What needs to be done: Given the entries that follow, write out exactly the lines starting at the one containing "for i, top in" and ending at the one containing "-0.157), (END_LO, END_HI))", both ends included, and only those.

+++ Provided records

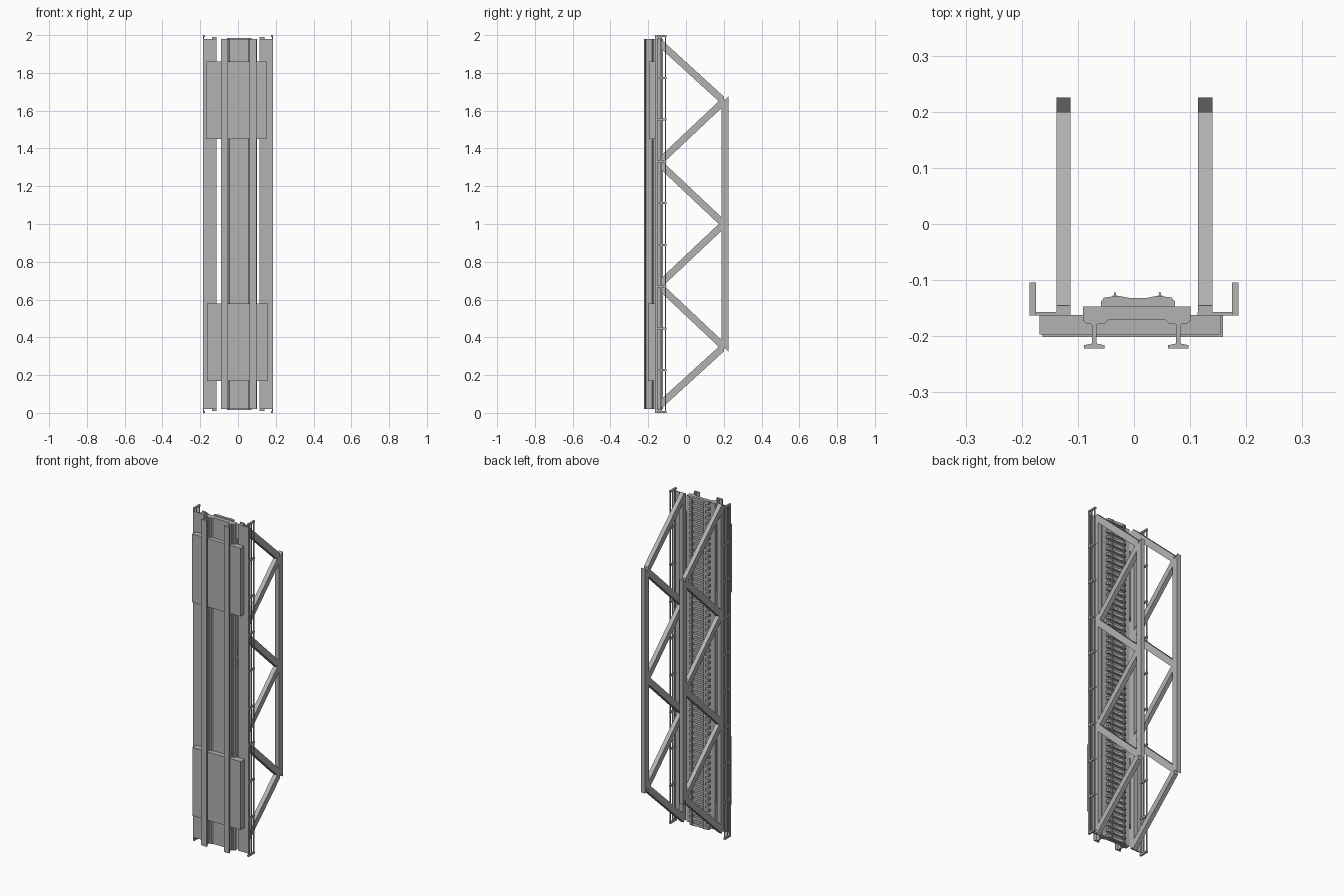
import bpy
import bmesh
from mathutils import Vector

cube = bpy.data.objects.get("Cube")
if cube:
    bpy.data.objects.remove(cube, do_unlink=True)

grey = bpy.data.materials.new("steel_grey")
grey.use_nodes = True
grey.diffuse_color = (0.45, 0.45, 0.45, 1)
for node in grey.node_tree.nodes:
    if node.type == 'BSDF_PRINCIPLED':
        node.inputs["Base Color"].default_value = (0.45, 0.45, 0.45, 1)
        node.inputs["Roughness"].default_value = 0.7


def add_prism(bm, outline, lo, hi, axis):
    """Extrude an outline: (x, y) points along z, or (y, z) points along x."""
    def place(p, d):
        return Vector((p[0], p[1], d)) if axis == 'z' else Vector((d, p[0], p[1]))
    base = [bm.verts.new(place(p, lo)) for p in outline]
    top = [bm.verts.new(place(p, hi)) for p in outline]
    bm.faces.new(base)
    bm.faces.new(top)
    for i in range(len(base)):
        j = (i + 1) % len(base)
        bm.faces.new((base[i], base[j], top[j], top[i]))


def add_box(bm, x, y, z):
    add_prism(bm, [(x[0], y[0]), (x[1], y[0]), (x[1], y[1]), (x[0], y[1])], z[0], z[1], 'z')


def finish(name, bm):
    bmesh.ops.recalc_face_normals(bm, faces=bm.faces)
    mesh = bpy.data.meshes.new(name)
    bm.to_mesh(mesh)
    bm.free()
    mesh.materials.append(grey)
    obj = bpy.data.objects.new(name, mesh)
    bpy.context.collection.objects.link(obj)
    return obj


END_LO, END_HI = 0.02, 1.98
MID = 0.005     # centre line of deck and track

# Deck slab with haunches over the two girders
half = [(0.096, -0.147), (0.096, -0.172), (0.09, -0.177), (0.057, -0.177), (0.051, -0.171)]
bm = bmesh.new()
outline = [(MID + x, y) for x, y in half] + [(MID - x, y) for x, y in reversed(half)]
add_prism(bm, outline, END_LO, END_HI, 'z')
finish("deck_slab", bm)

# Girders under the deck
for name, x in (("right_girder", -0.071), ("left_girder", 0.079)):
    bm = bmesh.new()
    girder = [(0.018, -0.222), (0.018, -0.216), (0.004, -0.213), (0.004, -0.18), (0.009, -0.176)]
    outline = [(x + a, y) for a, y in girder] + [(x - a, y) for a, y in reversed(girder)]
    add_prism(bm, outline, END_LO, END_HI, 'z')
    finish(name, bm)

# Wide bearing blocks
for name, x, y, z in (("lower_bearing_block", (-0.163, 0.159), -0.201, (0.17, 0.58)),
                      ("upper_bearing_block", (-0.168, 0.154), -0.197, (1.45, 1.86))):
    bm = bmesh.new()
    add_box(bm, x, (y, -0.162), z)
    finish(name, bm)

# Sleepers, thicker under the rails
TRACK = 0.007
sleeper = [(0.066, -0.147), (0.066, -0.138), (0.06, -0.131), (0.035, -0.128), (0.014, -0.132)]
outline = [(TRACK + x, y) for x, y in sleeper] + [(TRACK - x, y) for x, y in reversed(sleeper)]
bm = bmesh.new()
COUNT = 56
for i in range(COUNT):
    z = 0.023 + i * 1.954 / (COUNT - 1)
    add_prism(bm, outline, z - 0.008, z + 0.008, 'z')
finish("sleepers", bm)

# Running rails
for name, x in (("right_rail", -0.034), ("left_rail", 0.046)):
    bm = bmesh.new()
    rail = [(0.005, -0.13), (0.005, -0.128), (0.0015, -0.127), (0.002, -0.122)]
    outline = [(x + a, y) for a, y in rail] + [(x - a, y) for a, y in reversed(rail)]
    add_prism(bm, outline, END_LO, END_HI, 'z')
    finish(name, bm)

# Trusses: top chord, bottom chord and zigzag diagonals
low_z = (0.035, 0.675, 1.325, 1.965)
high_z = (0.35, 1.0, 1.65)
LOW, HIGH, BAR = -0.145, 0.2, 0.025
for name, x0, x1 in (("right_truss", -0.138, -0.113), ("left_truss", 0.114, 0.14)):
    bm = bmesh.new()
    add_prism(bm, [(0.225, 0.325), (0.225, 1.675), (0.188, 1.64), (0.188, 0.36)], x0, x1, 'x')
    add_box(bm, (x0, x1), (-0.157, -0.134), (END_LO, END_HI))
    for i, top in enumerate(high_z):
        for foot in (low_z[i], low_z[i + 1]):
            add_prism(bm, [(LOW, foot - BAR), (LOW, foot + BAR),
                           (HIGH, top + BAR), (HIGH, top - BAR)], x0, x1, 'x')
    finish(name, bm)

# Walkways and railings on both sides
for side, s in (("right", -1), ("left", 1)):
    def span(a, b):
        return tuple(sorted((s * a, s * b)))
    bm = bmesh.new()
    add_box(bm, span(0.113, 0.184), (-0.163, -0.157), (END_LO, END_HI))
    finish(side + "_walkway", bm)

    bm = bmesh.new()
    for y0, y1 in ((-0.163, -0.15), (-0.137, -0.131), (-0.112, -0.106)):
        add_box(bm, span(0.179, 0.184), (y0, y1), (0.0, 2.0))
    posts = 10
    for i in range(posts):
        z = 0.005 + i * 1.99 / (posts - 1)
        add_box(bm, span(0.175, 0.186), (-0.163, -0.104), (z - 0.005, z + 0.005))
    finish(side + "_railing", bm)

++++++

Exercise response:
    for i, top in enumerate(high_z):
        for foot in (low_z[i], low_z[i + 1]):
            add_prism(bm, [(LOW, foot - BAR), (LOW, foot + BAR),
                           (HIGH, top + BAR), (HIGH, top - BAR)], x0, x1, 'x')
    finish(name, bm)

# Walkways and railings on both sides
for side, s in (("right", -1), ("left", 1)):
    def span(a, b):
        return tuple(sorted((s * a, s * b)))
    bm = bmesh.new()
    add_box(bm, span(0.113, 0.184), (-0.163, -0.157), (END_LO, END_HI))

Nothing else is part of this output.